Thank you for posting the video....amazing how soft this hoof is. Definitely shows how weak it becomes when constantly shod, stalled, and trimmed improperly. A larger view of the whole hoof would help us better understand how the shape of the hoof (ie: underrun heel and long toe) affects the quarter, overstresses the coronet, and makes these young horses more prone to problems.
I agree with glue on shoe only because it doesn't put any more holes in the hoof wall. Where the wires are helping to hold the crack stable.....those junctures are also going to stress the wall...leading to more damage.
Too bad it couldn't be given 4 -6 weeks off to heal from the inside :)
Diet, exercise, and proper hoof shape (keeping toe back and weight bearing and heel wall at the back of the hoof....not half way under...)would all but erase quarter cracks (outside of trauma).

Fran Jurga said...

Hi Heidi,

Thanks for your post, good comments.

However, to me the big thing is that this horse is only three years old and already has this problem. I have faith in the hoof's ability to heal and I know how thin race nails are, out of necessity. I also could see how shallow the drilling way, all of which points to questions why young horses should have crack and thin wall problems.
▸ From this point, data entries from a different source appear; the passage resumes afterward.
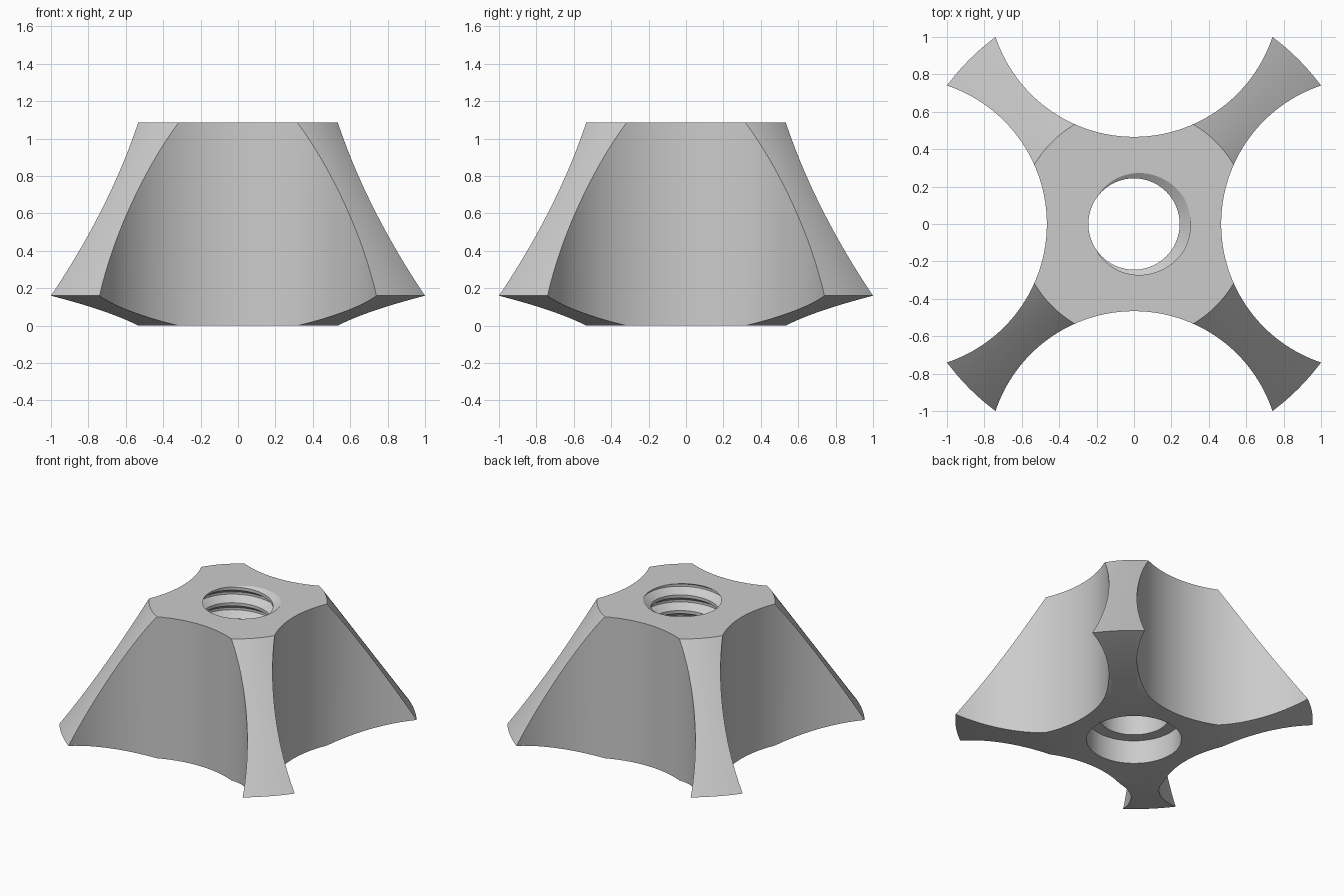
import bpy
import bmesh
from math import cos, sin, pi, radians

if "Cube" in bpy.data.objects:
    bpy.data.objects.remove(bpy.data.objects["Cube"], do_unlink=True)

HEIGHT = 1.087
PITCH = 0.12

grey = bpy.data.materials.new("plain grey")
grey.use_nodes = True
colour = (0.6, 0.6, 0.6, 1)
grey.diffuse_color = colour
grey.node_tree.nodes["Principled BSDF"].inputs["Base Color"].default_value = colour


def finish(bm, name):
    bmesh.ops.recalc_face_normals(bm, faces=bm.faces[:])
    mesh = bpy.data.meshes.new(name)
    bm.to_mesh(mesh)
    bm.free()
    mesh.materials.append(grey)
    obj = bpy.data.objects.new(name, mesh)
    bpy.context.collection.objects.link(obj)
    return obj


def lathe(name, profile, segs, centre=(0, 0)):
    """Closed solid turned about a vertical axis."""
    bm = bmesh.new()
    rings = []
    for r, z in profile:
        rings.append([bm.verts.new((centre[0] + r * cos(2 * pi * j / segs),
                                    centre[1] + r * sin(2 * pi * j / segs), z))
                      for j in range(segs)])
    for low, high in zip(rings, rings[1:]):
        for j in range(segs):
            k = (j + 1) % segs
            bm.faces.new((low[j], low[k], high[k], high[j]))
    bm.faces.new(rings[0])
    bm.faces.new(rings[-1])
    return finish(bm, name)


def thread_solid(name, segs=72, turns=8):
    """Screw shaped solid whose grid follows the helix."""
    section = [(0, 0.24), (0.15, 0.24), (0.5, 0.302), (0.65, 0.302)]
    n = len(section)
    rows = turns * n
    start = HEIGHT - 6.575 * PITCH
    bm = bmesh.new()
    grid = []
    for j in range(segs):
        a = 2 * pi * j / segs
        column = []
        for i in range(rows + (n if j == 0 else 0)):
            t, r = section[i % n]
            z = start + PITCH * (i // n + t + j / segs)
            column.append(bm.verts.new((r * cos(a), r * sin(a), z)))
        grid.append(column)
    for j in range(segs):
        last = j == segs - 1
        nxt, shift = (grid[0], n) if last else (grid[j + 1], 0)
        for i in range(rows - 1):
            bm.faces.new((grid[j][i], nxt[i + shift],
                          nxt[i + 1 + shift], grid[j][i + 1]))
    # close both ends with fans
    bottom = bm.verts.new((0, 0, start + PITCH / 2))
    top = bm.verts.new((0, 0, start + PITCH * (turns + 0.5)))
    for e in [e for e in bm.edges if e.is_boundary]:
        a, b = e.verts
        bm.faces.new((a, b, bottom if a.co.z < HEIGHT / 2 else top))
    return finish(bm, name)


# Double cone body
body = lathe("threaded_four_wing_body",
             [(0.62, 0), (1.244, 0.16), (0.62, HEIGHT)], 256)

# Scoops between the wings, stepped bore and thread
cutters = [lathe("scoop_cutter", [(0.78, -0.3), (0.78, 1.5)], 160, c)
           for c in ((1.246, 0), (-1.246, 0), (0, 1.246), (0, -1.246))]
cutters.append(lathe("bore_cutter", [(0.33, -0.3), (0.33, 0.18),
                                     (0.244, 0.18), (0.244, 1.5)], 96))
cutters.append(thread_solid("thread_cutter"))

bpy.ops.object.select_all(action='DESELECT')
bpy.context.view_layer.objects.active = body
body.select_set(True)
for cutter in cutters:
    cutter.hide_render = True
    mod = body.modifiers.new("cut", 'BOOLEAN')
    mod.operation = 'DIFFERENCE'
    mod.solver = 'EXACT'
    mod.object = cutter
    bpy.ops.object.modifier_apply(modifier=mod.name)
    bpy.data.objects.remove(cutter, do_unlink=True)

bpy.ops.object.shade_smooth_by_angle(angle=radians(25))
It seems like it would be understandable in older racetrack warriors but such a young horse...You can only ask what might have been.

Jenny Edwards said...

In the video of repairing thin hoof walls I wonder why it is that the farrier goes to so much trouble to "rebuild" the heels yet he does nothing to address the glaringly obvious problems with these hooves. Namely the flares and the hoof breakover ratio. Until the breakover has been address - by bringing the frog to hoof ratio back to 1/3 to 2/3 (currently it is more like 1/2 to 1/2) - then the heels will continue to grow forward and be thin as the whole hoof is stretched forward. Curiously defies logic to me.